EXERCISE MATERIAL:
* * * * * * *

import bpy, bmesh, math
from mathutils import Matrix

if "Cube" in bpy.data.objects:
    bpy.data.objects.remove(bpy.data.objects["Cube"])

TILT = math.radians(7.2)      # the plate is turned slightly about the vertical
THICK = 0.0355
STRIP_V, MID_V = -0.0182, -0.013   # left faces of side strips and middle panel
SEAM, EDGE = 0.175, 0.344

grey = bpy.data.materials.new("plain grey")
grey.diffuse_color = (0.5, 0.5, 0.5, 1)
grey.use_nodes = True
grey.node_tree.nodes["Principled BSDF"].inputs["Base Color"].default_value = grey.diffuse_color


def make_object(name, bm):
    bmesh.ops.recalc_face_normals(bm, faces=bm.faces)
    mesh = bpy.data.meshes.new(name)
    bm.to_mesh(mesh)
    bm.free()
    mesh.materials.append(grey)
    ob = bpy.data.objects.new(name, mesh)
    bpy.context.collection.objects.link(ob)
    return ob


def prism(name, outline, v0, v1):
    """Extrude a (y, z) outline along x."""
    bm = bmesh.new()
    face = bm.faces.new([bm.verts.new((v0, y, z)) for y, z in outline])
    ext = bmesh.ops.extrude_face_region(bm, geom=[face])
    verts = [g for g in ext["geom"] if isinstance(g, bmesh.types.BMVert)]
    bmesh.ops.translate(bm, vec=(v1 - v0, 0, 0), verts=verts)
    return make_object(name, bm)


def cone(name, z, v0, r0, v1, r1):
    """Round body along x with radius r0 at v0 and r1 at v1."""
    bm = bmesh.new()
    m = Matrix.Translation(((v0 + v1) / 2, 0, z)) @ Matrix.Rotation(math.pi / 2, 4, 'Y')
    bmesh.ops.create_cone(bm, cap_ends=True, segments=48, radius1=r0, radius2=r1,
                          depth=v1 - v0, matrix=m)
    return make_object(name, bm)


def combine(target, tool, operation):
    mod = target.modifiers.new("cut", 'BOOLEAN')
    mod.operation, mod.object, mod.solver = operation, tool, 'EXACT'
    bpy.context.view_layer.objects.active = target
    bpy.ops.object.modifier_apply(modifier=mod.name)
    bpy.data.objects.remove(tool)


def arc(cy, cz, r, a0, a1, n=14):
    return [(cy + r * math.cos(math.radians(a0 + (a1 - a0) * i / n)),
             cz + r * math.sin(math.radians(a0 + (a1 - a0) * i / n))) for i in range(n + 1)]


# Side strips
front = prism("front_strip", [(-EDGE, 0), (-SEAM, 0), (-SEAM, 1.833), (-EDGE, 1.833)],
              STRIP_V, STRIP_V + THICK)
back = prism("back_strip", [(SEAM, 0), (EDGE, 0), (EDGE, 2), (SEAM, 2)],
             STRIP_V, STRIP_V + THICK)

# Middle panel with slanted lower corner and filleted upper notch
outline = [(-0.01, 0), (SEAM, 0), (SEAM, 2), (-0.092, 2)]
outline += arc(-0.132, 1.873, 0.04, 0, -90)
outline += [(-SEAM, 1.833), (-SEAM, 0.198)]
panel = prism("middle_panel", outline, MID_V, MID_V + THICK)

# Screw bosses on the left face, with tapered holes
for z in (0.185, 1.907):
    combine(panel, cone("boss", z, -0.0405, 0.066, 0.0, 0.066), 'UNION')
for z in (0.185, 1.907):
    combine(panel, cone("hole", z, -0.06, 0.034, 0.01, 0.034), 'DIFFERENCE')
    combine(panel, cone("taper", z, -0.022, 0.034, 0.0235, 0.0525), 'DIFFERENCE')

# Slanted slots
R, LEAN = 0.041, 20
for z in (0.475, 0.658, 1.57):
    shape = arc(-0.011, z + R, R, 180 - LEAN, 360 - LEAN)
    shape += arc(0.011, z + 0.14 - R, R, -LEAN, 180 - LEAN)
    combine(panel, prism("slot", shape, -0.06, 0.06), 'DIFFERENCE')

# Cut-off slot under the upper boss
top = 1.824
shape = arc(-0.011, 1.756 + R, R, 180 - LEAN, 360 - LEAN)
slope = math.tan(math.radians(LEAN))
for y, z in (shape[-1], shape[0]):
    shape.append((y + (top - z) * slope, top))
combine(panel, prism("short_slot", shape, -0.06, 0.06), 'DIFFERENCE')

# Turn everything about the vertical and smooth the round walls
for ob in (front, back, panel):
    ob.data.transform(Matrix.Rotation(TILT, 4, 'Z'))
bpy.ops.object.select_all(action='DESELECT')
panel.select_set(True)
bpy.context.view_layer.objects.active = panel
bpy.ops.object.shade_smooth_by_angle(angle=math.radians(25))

* * * * * * *

WHAT TO PRODUCE: Identify each line in the records above that contains the word "shape", and copy it out in full.

ANSWER TO THIS TASK:
    shape = arc(-0.011, z + R, R, 180 - LEAN, 360 - LEAN)
    shape += arc(0.011, z + 0.14 - R, R, -LEAN, 180 - LEAN)
    combine(panel, prism("slot", shape, -0.06, 0.06), 'DIFFERENCE')
shape = arc(-0.011, 1.756 + R, R, 180 - LEAN, 360 - LEAN)
for y, z in (shape[-1], shape[0]):
    shape.append((y + (top - z) * slope, top))
combine(panel, prism("short_slot", shape, -0.06, 0.06), 'DIFFERENCE')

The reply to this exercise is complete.